(WHAT YOU NEED TO DO)
The copy you produce must hold every record exactly, and none of the images.

* * * * *

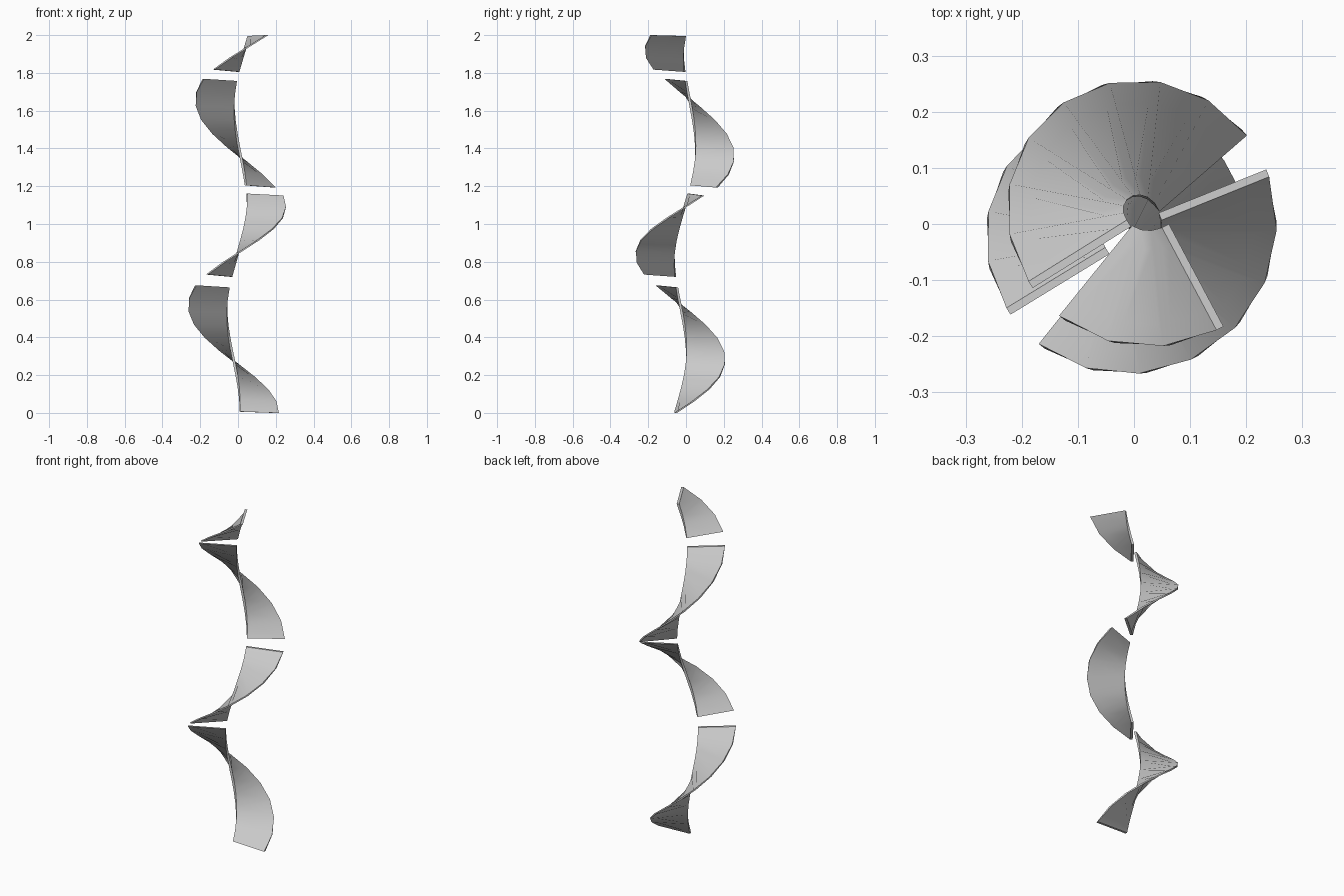
import bpy, bmesh, math
from mathutils import Vector, Matrix

if "Cube" in bpy.data.objects:
    bpy.data.objects.remove(bpy.data.objects["Cube"])

R_IN, R_OUT, THICK = 0.043, 0.25, 0.014
# slightly leaning axis of the spiral
LEAN = Vector((0.035, 0.045, 1.0))
BASE = Vector((-0.034, -0.055, 0.0))
TILT = Vector((0, 0, 1)).rotation_difference(LEAN.normalized()).to_matrix()


def spiral_blade(name, z0, z1, a0, a1, steps):
    """Sweep a flat horizontal bar up and around the leaning axis."""
    bm = bmesh.new()
    rings = []
    for i in range(steps + 1):
        t = i / steps
        a = math.radians(a0 + (a1 - a0) * t)
        centre = BASE + LEAN * (z0 + (z1 - z0) * t)
        turn = TILT @ Matrix.Rotation(a, 3, 'Z')
        rings.append([bm.verts.new(centre + turn @ Vector((r, w, 0)))
                      for r, w in ((R_IN, -THICK / 2), (R_OUT, -THICK / 2),
                                   (R_OUT, THICK / 2), (R_IN, THICK / 2))])
    for lo, hi in zip(rings, rings[1:]):
        for k in range(4):
            n = (k + 1) % 4
            bm.faces.new((lo[k], lo[n], hi[n], hi[k]))
    bm.faces.new(rings[0][::-1])
    bm.faces.new(rings[-1])
    bmesh.ops.recalc_face_normals(bm, faces=bm.faces)
    mesh = bpy.data.meshes.new(name)
    bm.to_mesh(mesh)
    bm.free()
    ob = bpy.data.objects.new(name, mesh)
    bpy.context.collection.objects.link(ob)
    bpy.ops.object.select_all(action='DESELECT')
    ob.select_set(True)
    bpy.context.view_layer.objects.active = ob
    bpy.ops.object.shade_smooth_by_angle(angle=math.radians(35))


# four blades separated by narrow gaps, bottom to top
spiral_blade("blade_bottom", 0.008, 0.662, 0, 211.5, 10)
spiral_blade("blade_lower_middle", 0.718, 1.163, 231.5, 382, 7)
spiral_blade("blade_upper_middle", 1.207, 1.755, 401, 572, 8)
spiral_blade("blade_top", 1.803, 1.994, 591, 658, 3)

* * * * *

(FINISHED EXERCISE)
import bpy, bmesh, math
from mathutils import Vector, Matrix

if "Cube" in bpy.data.objects:
    bpy.data.objects.remove(bpy.data.objects["Cube"])

R_IN, R_OUT, THICK = 0.043, 0.25, 0.014
# slightly leaning axis of the spiral
LEAN = Vector((0.035, 0.045, 1.0))
BASE = Vector((-0.034, -0.055, 0.0))
TILT = Vector((0, 0, 1)).rotation_difference(LEAN.normalized()).to_matrix()


def spiral_blade(name, z0, z1, a0, a1, steps):
    """Sweep a flat horizontal bar up and around the leaning axis."""
    bm = bmesh.new()
    rings = []
    for i in range(steps + 1):
        t = i / steps
        a = math.radians(a0 + (a1 - a0) * t)
        centre = BASE + LEAN * (z0 + (z1 - z0) * t)
        turn = TILT @ Matrix.Rotation(a, 3, 'Z')
        rings.append([bm.verts.new(centre + turn @ Vector((r, w, 0)))
                      for r, w in ((R_IN, -THICK / 2), (R_OUT, -THICK / 2),
                                   (R_OUT, THICK / 2), (R_IN, THICK / 2))])
    for lo, hi in zip(rings, rings[1:]):
        for k in range(4):
            n = (k + 1) % 4
            bm.faces.new((lo[k], lo[n], hi[n], hi[k]))
    bm.faces.new(rings[0][::-1])
    bm.faces.new(rings[-1])
    bmesh.ops.recalc_face_normals(bm, faces=bm.faces)
    mesh = bpy.data.meshes.new(name)
    bm.to_mesh(mesh)
    bm.free()
    ob = bpy.data.objects.new(name, mesh)
    bpy.context.collection.objects.link(ob)
    bpy.ops.object.select_all(action='DESELECT')
    ob.select_set(True)
    bpy.context.view_layer.objects.active = ob
    bpy.ops.object.shade_smooth_by_angle(angle=math.radians(35))


# four blades separated by narrow gaps, bottom to top
spiral_blade("blade_bottom", 0.008, 0.662, 0, 211.5, 10)
spiral_blade("blade_lower_middle", 0.718, 1.163, 231.5, 382, 7)
spiral_blade("blade_upper_middle", 1.207, 1.755, 401, 572, 8)
spiral_blade("blade_top", 1.803, 1.994, 591, 658, 3)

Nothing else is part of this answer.